You can also save clips of your livestream footage. This is handy for promoting other baseball tournament fundraisers that you may hold in the future.

11. Solicit donations

You’re holding a baseball fundraiser tournament to raise funds for a certain cause. So of all the baseball fundraiser tournament ideas that you should implement at your fundraiser, it’s to solicit donations.

There are various ways of collecting donations. For example, you can:

  • Set up a donation box at a prominent location for people to drop off cash or checks
  • Publicize your fund transfer app username for people to make electronic payment transfers to

For security reasons, you can also authorize only certain members of your team to receive donations from donors. This was the practice adopted for a baseball fundraiser tournament organized by WRYSA Baseball & Softball:

Which of these baseball tournament fundraiser ideas will you use?
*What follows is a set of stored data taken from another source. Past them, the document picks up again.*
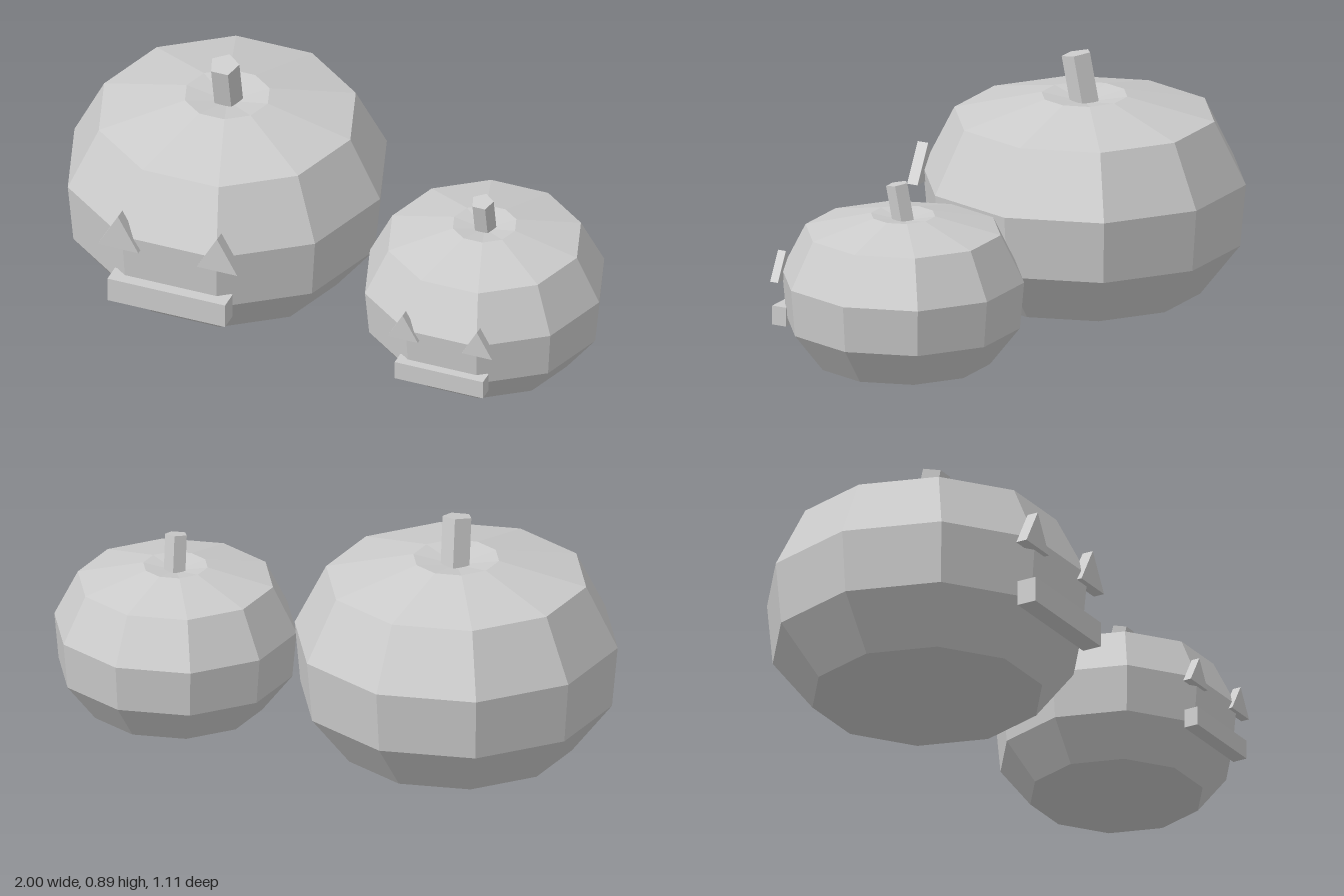
import * as THREE from 'three';

const grey = new THREE.MeshStandardMaterial({ color: 0xcccccc, flatShading: true });
grey.name = 'plain grey';

function part(name, geometry, parent) {
  const mesh = new THREE.Mesh(geometry, grey);
  mesh.name = name;
  parent.add(mesh);
  return mesh;
}

function createPumpkin(name) {
  const pumpkin = new THREE.Group();
  pumpkin.name = name;

  // Ten-sided body with a shallow dimple at the top
  const profile = [
    [0, 0], [0.405, 0.04], [0.545, 0.22], [0.565, 0.44],
    [0.455, 0.66], [0.15, 0.732], [0, 0.705],
  ].map(([r, y]) => new THREE.Vector2(r, y));
  part('body', new THREE.LatheGeometry(profile, 10, Math.PI / 2), pumpkin);

  // Five-sided stem leaning forward, with its foot sunk into the dimple
  const stemGeometry = new THREE.CylinderGeometry(0.053, 0.053, 0.2, 5, 1, false, Math.PI);
  stemGeometry.translate(0, -0.1, 0);
  const stem = part('stem', stemGeometry, pumpkin);
  stem.position.set(0, 0.875, 0.03);
  stem.rotation.x = 0.2;

  // Triangular eyes
  const triangle = new THREE.Shape([
    new THREE.Vector2(-0.075, 0.397),
    new THREE.Vector2(0.075, 0.397),
    new THREE.Vector2(0, 0.53),
  ]);
  for (const side of [-1, 1]) {
    const eye = part(
      side > 0 ? 'leftEye' : 'rightEye',
      new THREE.ExtrudeGeometry(triangle, { depth: 0.041, bevelEnabled: false }),
      pumpkin,
    );
    eye.position.set(side * 0.183, 0, 0.512);
  }

  // Straight bar mouth
  const mouth = part('mouth', new THREE.BoxGeometry(0.435, 0.09, 0.071), pumpkin);
  mouth.position.set(0, 0.225, 0.529);

  return pumpkin;
}

export function createModel() {
  const model = new THREE.Group();
  model.name = 'pumpkins';

  const large = createPumpkin('largePumpkin');
  large.position.set(-0.435, 0, -0.018);

  const small = createPumpkin('smallPumpkin');
  small.scale.setScalar(0.75);
  small.position.set(0.576, 0, 0.131);

  model.add(large, small);
  return model;
}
In this guide, we’ve shared many baseball tournament fundraiser ideas you can use for organizing, marketing, and running your baseball tournament fundraiser. Once you’ve identified the ideas you’ll be adopting for your fundraiser, assemble the manpower and tools you’ll need to execute them well.

Tools-wise, check out PosterMyWall if you need a graphic design platform for bringing your baseball tournament fundraiser ideas to life.

Our drag-and-drop editor makes it easy to design attractive social media flyers, banners, posters, and other marketing materials for promoting your baseball tournament fundraiser. Sign up for your free PosterMyWall account and start your design journey here.